Action item :: Please report, as a bare number, how many lines below include the string "rings".
(Recorded data Opens)
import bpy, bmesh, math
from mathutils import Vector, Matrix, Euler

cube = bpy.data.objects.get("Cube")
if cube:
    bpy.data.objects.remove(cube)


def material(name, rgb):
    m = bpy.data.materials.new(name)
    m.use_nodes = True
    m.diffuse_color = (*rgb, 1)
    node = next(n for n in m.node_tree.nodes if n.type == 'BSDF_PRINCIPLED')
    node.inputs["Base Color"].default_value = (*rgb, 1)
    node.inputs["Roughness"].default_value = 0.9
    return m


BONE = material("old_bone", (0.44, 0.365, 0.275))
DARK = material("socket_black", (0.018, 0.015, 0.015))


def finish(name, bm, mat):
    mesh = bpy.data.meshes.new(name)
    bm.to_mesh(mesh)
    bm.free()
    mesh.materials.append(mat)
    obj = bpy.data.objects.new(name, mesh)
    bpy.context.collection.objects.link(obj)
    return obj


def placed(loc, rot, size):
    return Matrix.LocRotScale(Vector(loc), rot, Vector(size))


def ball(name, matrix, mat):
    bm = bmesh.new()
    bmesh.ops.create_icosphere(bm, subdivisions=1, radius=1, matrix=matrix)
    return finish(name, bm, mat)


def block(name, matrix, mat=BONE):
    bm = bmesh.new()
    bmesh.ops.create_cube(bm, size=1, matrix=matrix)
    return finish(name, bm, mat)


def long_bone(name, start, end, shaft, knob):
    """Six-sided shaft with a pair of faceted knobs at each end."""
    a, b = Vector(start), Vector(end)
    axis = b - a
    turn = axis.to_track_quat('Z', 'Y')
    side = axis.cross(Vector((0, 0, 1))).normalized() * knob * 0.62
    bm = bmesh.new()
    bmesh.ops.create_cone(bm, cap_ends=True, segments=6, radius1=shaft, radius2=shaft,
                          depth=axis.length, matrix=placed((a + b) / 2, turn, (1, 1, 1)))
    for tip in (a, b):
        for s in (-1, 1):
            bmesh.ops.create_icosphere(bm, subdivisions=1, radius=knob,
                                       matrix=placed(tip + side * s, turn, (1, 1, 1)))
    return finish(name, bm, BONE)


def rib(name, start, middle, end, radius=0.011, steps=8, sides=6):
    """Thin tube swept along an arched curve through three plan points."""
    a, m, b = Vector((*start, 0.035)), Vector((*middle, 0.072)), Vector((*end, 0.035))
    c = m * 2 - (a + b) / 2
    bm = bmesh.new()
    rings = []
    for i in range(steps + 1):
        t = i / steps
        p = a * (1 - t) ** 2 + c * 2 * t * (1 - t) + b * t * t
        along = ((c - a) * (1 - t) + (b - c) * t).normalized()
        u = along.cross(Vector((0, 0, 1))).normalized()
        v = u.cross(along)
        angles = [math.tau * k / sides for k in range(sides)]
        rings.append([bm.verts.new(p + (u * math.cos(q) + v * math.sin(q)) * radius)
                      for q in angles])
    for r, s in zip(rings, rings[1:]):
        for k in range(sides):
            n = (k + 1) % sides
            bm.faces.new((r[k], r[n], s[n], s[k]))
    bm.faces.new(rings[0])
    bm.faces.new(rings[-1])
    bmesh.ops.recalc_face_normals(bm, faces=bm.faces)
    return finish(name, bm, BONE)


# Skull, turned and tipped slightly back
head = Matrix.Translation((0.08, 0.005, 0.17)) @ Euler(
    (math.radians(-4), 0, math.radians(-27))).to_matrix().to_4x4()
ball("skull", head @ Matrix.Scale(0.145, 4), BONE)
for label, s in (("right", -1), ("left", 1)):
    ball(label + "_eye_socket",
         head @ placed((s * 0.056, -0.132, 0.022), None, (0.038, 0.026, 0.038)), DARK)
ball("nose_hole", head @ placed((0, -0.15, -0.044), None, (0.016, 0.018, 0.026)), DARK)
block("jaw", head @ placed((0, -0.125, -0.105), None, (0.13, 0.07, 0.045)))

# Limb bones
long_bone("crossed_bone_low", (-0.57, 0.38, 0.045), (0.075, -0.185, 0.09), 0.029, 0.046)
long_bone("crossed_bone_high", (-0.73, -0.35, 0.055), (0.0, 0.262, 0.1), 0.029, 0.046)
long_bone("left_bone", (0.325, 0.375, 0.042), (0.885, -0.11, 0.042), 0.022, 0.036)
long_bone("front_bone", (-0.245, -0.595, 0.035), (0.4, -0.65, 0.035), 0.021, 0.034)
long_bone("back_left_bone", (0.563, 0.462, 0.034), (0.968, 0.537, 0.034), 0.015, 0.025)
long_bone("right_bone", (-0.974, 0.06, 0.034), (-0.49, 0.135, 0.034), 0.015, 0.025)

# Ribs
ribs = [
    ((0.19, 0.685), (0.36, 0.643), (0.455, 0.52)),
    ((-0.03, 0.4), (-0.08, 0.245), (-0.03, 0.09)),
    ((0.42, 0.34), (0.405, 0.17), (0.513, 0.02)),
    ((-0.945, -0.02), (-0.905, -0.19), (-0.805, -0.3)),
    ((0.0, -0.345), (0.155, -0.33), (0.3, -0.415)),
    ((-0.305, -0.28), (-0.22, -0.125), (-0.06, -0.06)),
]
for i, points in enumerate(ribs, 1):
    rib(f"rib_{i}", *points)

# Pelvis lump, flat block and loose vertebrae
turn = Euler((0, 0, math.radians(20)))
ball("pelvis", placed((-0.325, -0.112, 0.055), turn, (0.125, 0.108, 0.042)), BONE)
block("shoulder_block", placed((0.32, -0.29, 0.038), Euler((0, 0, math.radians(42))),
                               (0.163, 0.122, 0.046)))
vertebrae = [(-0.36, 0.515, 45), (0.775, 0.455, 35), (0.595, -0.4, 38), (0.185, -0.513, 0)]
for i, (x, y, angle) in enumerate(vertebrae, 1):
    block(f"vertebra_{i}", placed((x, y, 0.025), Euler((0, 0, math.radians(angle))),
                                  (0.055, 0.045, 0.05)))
(Recorded data Closes)
Solution to this exercise :: 5